We got back to our car at the Metreon, turned the heated seats on and drove home. When we got out of the car, we realized how much damage we'd done. Everything stiffened on the drive home. AB's legs would not straighten out, and my foot felt like someone was hammering a railroad spike through the right edge of it. We hobbled into the house - him hunched over like he had a hernia, me hugging the wall and hobbling - and fell on the couches, unable to get back up for the rest of the day. I had to hop up the stairs on one leg, because I couldn't put weight on my foot. Later, sitting at my computer with my leg up on another chair, I used Google Maps to plot out the hike we'd done. The race is 7.5 miles. We'd covered more than seventeen miles on foot.
Still, that was my best run yet at 1:38. "Next year, we're going to CRUSH this thing!"
For one of us, this turned out to be true. AB finished the race in 2009 in under 1:30. I took considerably longer, in part because it was hot that day, but in larger part because I didn't have him to pace me. We'd decided to run the race separately right from the starting line. I was proud of him, but very disappointed in myself. Things went awry that summer, with Daisy moving, my job ending, and the house needing so much preparation before it could be rented again. I got out of the habit of working out, and eventually stopped going to the gym altogether.

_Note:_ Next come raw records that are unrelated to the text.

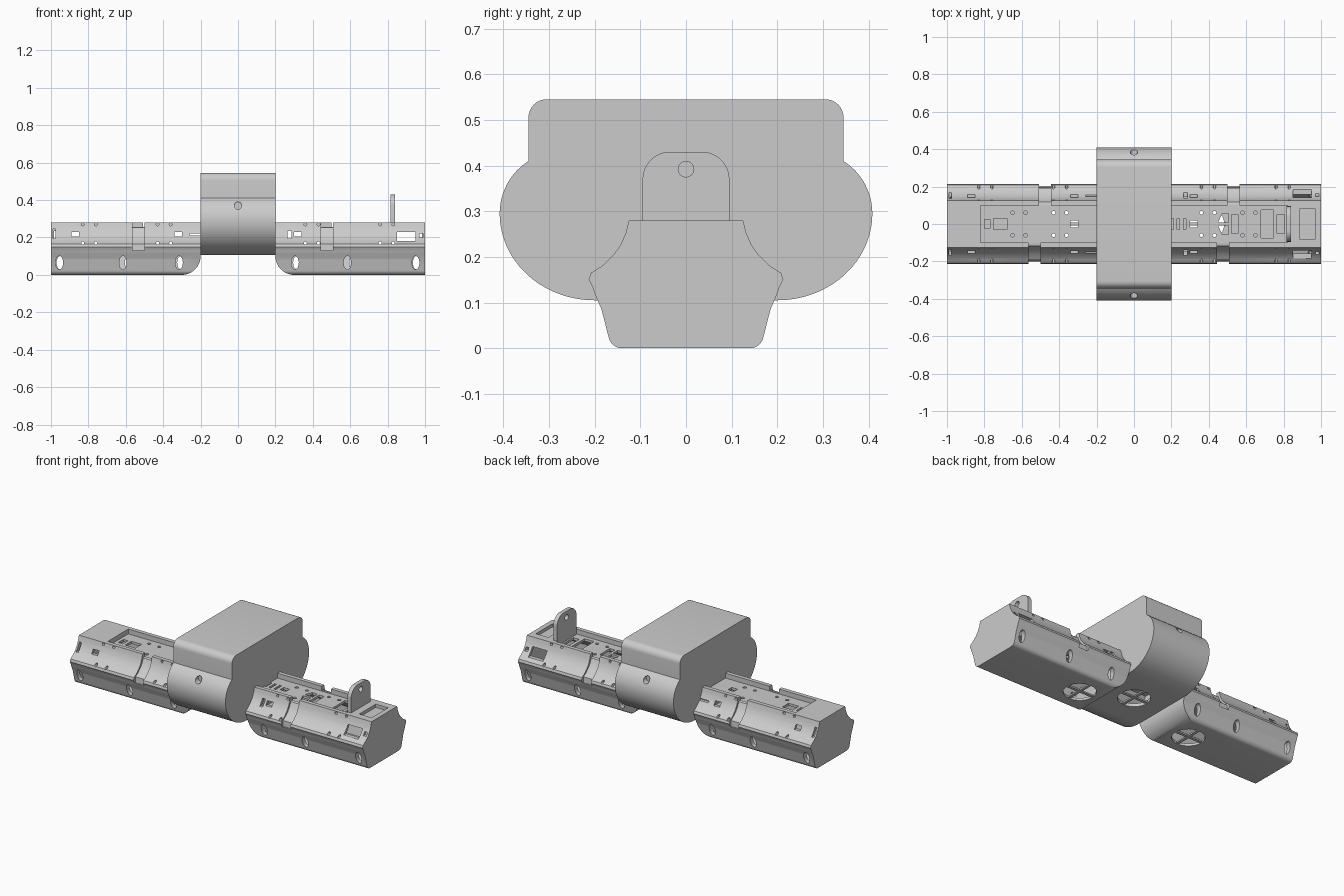
import bpy, bmesh, math

cube = bpy.data.objects.get("Cube")
if cube:
    bpy.data.objects.remove(cube, do_unlink=True)

grey = bpy.data.materials.new("light_grey")
grey.use_nodes = True
grey.diffuse_color = (0.6, 0.6, 0.6, 1)
grey.node_tree.nodes["Principled BSDF"].inputs["Base Color"].default_value = (0.6, 0.6, 0.6, 1)


def arc(cx, cy, rx, ry, start, end, n=10):
    angles = [math.radians(start + (end - start) * i / n) for i in range(n + 1)]
    return [(cx + rx * math.cos(a), cy + ry * math.sin(a)) for a in angles]


def circle(cx, cy, rx, ry=None, n=24):
    return arc(cx, cy, rx, ry or rx, 0, 360, n)[:-1]


def rect(u0, u1, v0, v1):
    return [(u0, v0), (u1, v0), (u1, v1), (u0, v1)]


def mirrored(half):
    """Close a right-hand half profile with its reflection."""
    return half + [(-u, v) for u, v in reversed(half) if u > 1e-6]


def build(name, prisms):
    """Mesh made of prisms, each (profile, axis, start, end)."""
    place = {"x": lambda u, v, d: (d, u, v),
             "y": lambda u, v, d: (u, d, v),
             "z": lambda u, v, d: (u, v, d)}
    bm = bmesh.new()
    for profile, axis, a, b in prisms:
        lo = [bm.verts.new(place[axis](u, v, a)) for u, v in profile]
        hi = [bm.verts.new(place[axis](u, v, b)) for u, v in profile]
        bm.faces.new(lo)
        bm.faces.new(hi)
        for i in range(len(lo)):
            j = (i + 1) % len(lo)
            bm.faces.new((lo[i], lo[j], hi[j], hi[i]))
    bmesh.ops.recalc_face_normals(bm, faces=bm.faces)
    mesh = bpy.data.meshes.new(name)
    bm.to_mesh(mesh)
    bm.free()
    mesh.materials.append(grey)
    ob = bpy.data.objects.new(name, mesh)
    bpy.context.collection.objects.link(ob)
    return ob


def carve(ob, prisms, operation="DIFFERENCE"):
    cutter = build("cutter", prisms)
    cutter.hide_render = True
    mod = ob.modifiers.new("carve", "BOOLEAN")
    mod.operation, mod.object = operation, cutter
    mod.solver = "EXACT"
    mod.use_self = True
    bpy.context.view_layer.update()
    result = bpy.data.meshes.new_from_object(ob.evaluated_get(bpy.context.evaluated_depsgraph_get()))
    ob.modifiers.clear()
    ob.data = result
    bpy.data.objects.remove(cutter, do_unlink=True)


def both_sides(profile, near, far):
    return [(profile, "y", s * near, s * far) for s in (-1, 1)]


parts = []

# Upper rail: concave-sided shell with a recessed deck
flank = [(0.208, 0.165), (0.184, 0.18), (0.16, 0.203), (0.144, 0.225), (0.132, 0.252), (0.125, 0.28)]
rail = build("upper_rail", [(mirrored([(0.2, 0.12), (0.205, 0.135), (0.213, 0.15)] + flank), "x", -1, 1)])
cavity = mirrored([(0.18, 0.1), (0.18, 0.155), (0.145, 0.195), (0.115, 0.235)])
carve(rail, [(cavity, "x", -0.985, 0.985), (rect(-0.1, 0.1, 0.25, 0.3), "x", -0.82, 0.82)])

# Cross channels in the flanks, placed with half-turn symmetry
groove = [(0.195, 0.13)] + [(y - 0.015, z) for y, z in flank[:-1]]
groove += [(0.11, 0.255), (0.09, 0.255), (0.09, 0.3), (0.3, 0.3), (0.3, 0.13)]
channels = []
for x in (-0.533, 0.475):
    channels.append(([(-y, z) for y, z in groove], "x", x - 0.032, x + 0.032))
    channels.append((groove, "x", -x - 0.032, -x + 0.032))
carve(rail, channels)

# Flank windows and pin holes
openings = []
for window in [(-0.99, -0.975, 0.195, 0.245), (-0.89, -0.85, 0.205, 0.23), (-0.34, -0.3, 0.205, 0.23),
               (-0.26, -0.2, 0.21, 0.22), (0.265, 0.285, 0.195, 0.235), (0.3, 0.34, 0.205, 0.23),
               (0.85, 0.95, 0.18, 0.23), (0.97, 0.99, 0.2, 0.22)]:
    openings += both_sides(rect(*window), 0.105, 0.3)
for x in (-0.83, -0.76, -0.43, -0.36, 0.36, 0.43, 0.76, 0.83):
    openings += both_sides(circle(x, 0.27, 0.008, n=12), 0.105, 0.3)
    openings += both_sides(circle(x, 0.17, 0.008, n=12), 0.15, 0.3)

# Deck windows and pin holes
for x0, x1, w in [(-0.8, -0.77, 0.025), (-0.75, -0.68, 0.03), (-0.34, -0.3, 0.018), (0.2, 0.212, 0.03),
                  (0.23, 0.243, 0.03), (0.265, 0.278, 0.03), (0.3, 0.34, 0.018), (0.68, 0.745, 0.075),
                  (0.765, 0.805, 0.05)]:
    openings.append((rect(x0, x1, -w, w), "z", 0.2, 0.27))
for x in (0.36, 0.43, 0.58, 0.65):
    for sx in (-1, 1):
        for y in (-0.06, 0.06):
            openings.append((circle(sx * x, y, 0.01, n=12), "z", 0.2, 0.27))
for s in (-1, 1):
    openings.append(([(0.45, s * 0.008), (0.505, s * 0.008), (0.505, s * 0.055), (0.47, s * 0.055)],
                     "z", 0.2, 0.27))
openings.append((rect(0.52, 0.555, -0.05, 0.05), "z", 0.2, 0.27))
openings.append((rect(0.885, 0.97, -0.08, 0.08), "z", 0.26, 0.3))
carve(rail, openings)
parts.append(rail)

# Lower trays with rounded inner ends, side slots and a round floor vent
tray_section = mirrored([(0, 0)] + arc(0.14, 0.03, 0.03, 0.03, -90, -10, 8) + [(0.185, 0.085), (0.2, 0.12)])
tray_cavity = mirrored([(0.14, 0.015), (0.18, 0.2)])
slots = (-0.955, -0.615, -0.315, 0.305, 0.585, 0.95)
for name, s in (("left_tray", 1), ("right_tray", -1)):
    tray = build(name, [(tray_section, "x", s * 0.2, s)])
    outline = arc(0.3, 0.1, 0.1, 0.1, 180, 270, 12) + [(1.1, 0), (1.1, 0.2), (0.2, 0.2)]
    outline = [(s * x, z - 0.0005 if z == 0 else z) for x, z in outline]
    carve(tray, [(outline, "y", -0.4, 0.4)], "INTERSECT")
    carve(tray, [(tray_cavity, "x", s * 0.285, s * 0.985)])
    cuts = [(circle(s * 0.39, 0, 0.092, n=40), "z", -0.1, 0.05)]
    for x in slots:
        if x * s > 0:
            cuts.append((circle(x, 0.065, 0.02, 0.036), "y", -0.1, -0.3))
        else:
            cuts.append((circle(-x, 0.065, 0.02, 0.036), "y", 0.1, 0.3))
    carve(tray, cuts)
    parts.append(tray)

# Central housing: flat-topped block with bulging front and back
half = [(0, 0.105)] + arc(0.2, 0.295, 0.208, 0.19, -90, 0, 24)
half += arc(0.272, 0.295, 0.136, 0.136, 0, 57.5, 12)[1:]
half += arc(0.305, 0.505, 0.04, 0.04, 0, 90, 8)
housing = build("central_housing", [(mirrored(half), "x", -0.2, 0.2)])
carve(housing, [(rect(-0.2, 0.2, 0.125, 0.3), "x", -0.18, 0.18)])
carve(housing, [(circle(0, 0, 0.092, n=40), "z", 0.05, 0.16)]
      + both_sides(circle(0, 0.37, 0.02), 0.36, 0.5))
parts.append(housing)

# Cross-shaped grilles in the three vents
for name, x, z in (("left_vent_grille", 0.39, 0.003), ("right_vent_grille", -0.39, 0.003),
                   ("housing_vent_grille", 0, 0.108)):
    parts.append(build(name, [(rect(x - 0.096, x + 0.096, -0.009, 0.009), "z", z, z + 0.009),
                              (rect(x - 0.009, x + 0.009, -0.096, 0.096), "z", z, z + 0.009)]))

# Upright tab with a round hole
tab = build("upright_tab", [(mirrored([(0.095, 0.24)] + arc(0.035, 0.37, 0.06, 0.06, 0, 90, 12)),
                             "x", 0.815, 0.84)])
carve(tab, [(circle(0, 0.392, 0.017), "x", 0.7, 0.9)])
parts.append(tab)

# Smooth curved walls, crisp edges
bpy.ops.object.select_all(action="DESELECT")
for ob in parts:
    ob.select_set(True)
bpy.context.view_layer.objects.active = rail
bpy.ops.object.shade_smooth_by_angle(angle=math.radians(30))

Last year, we registered and paid to race, then slept in. Our excuse was that we'd just taken Molly in and didn't want to leave her at home, but the truth was that we'd done absolutely nothing to prepare for it. I hadn't made any effort to stay in shape in almost a year. I was in the worst shape of my 30s. It was depressing. "We'll decide tomorrow morning..." We stayed in bed with our eyes closed until 9:30 the next day, neither of us letting on to the other that we were awake. Once it was too late to make it to the race, we got up and went to Starbucks. "NEXT year, we're totally doing it."
And that's this year.
I've been running at least twice a week for a few weeks now. I bought a treadmill when my beloved chick gym abruptly closed, and The Amazon's been giving me running goals each week. AB has also been running, and doing the Insanity DVDs. I did my six miles last night and, while it wasn't as good as I wanted it to be, I'm not feeling at all bad today. I'm running on the road tonight, so that race day won't be the first time in two years that I've tried it. It'll be good, no matter how I finish. I keep telling myself that it's just one event, and that my REAL goal is to finish and not be crippled with sore muscles or plantar fasciitis for weeks afterward, and that's true.
But still. I want to crush this thing.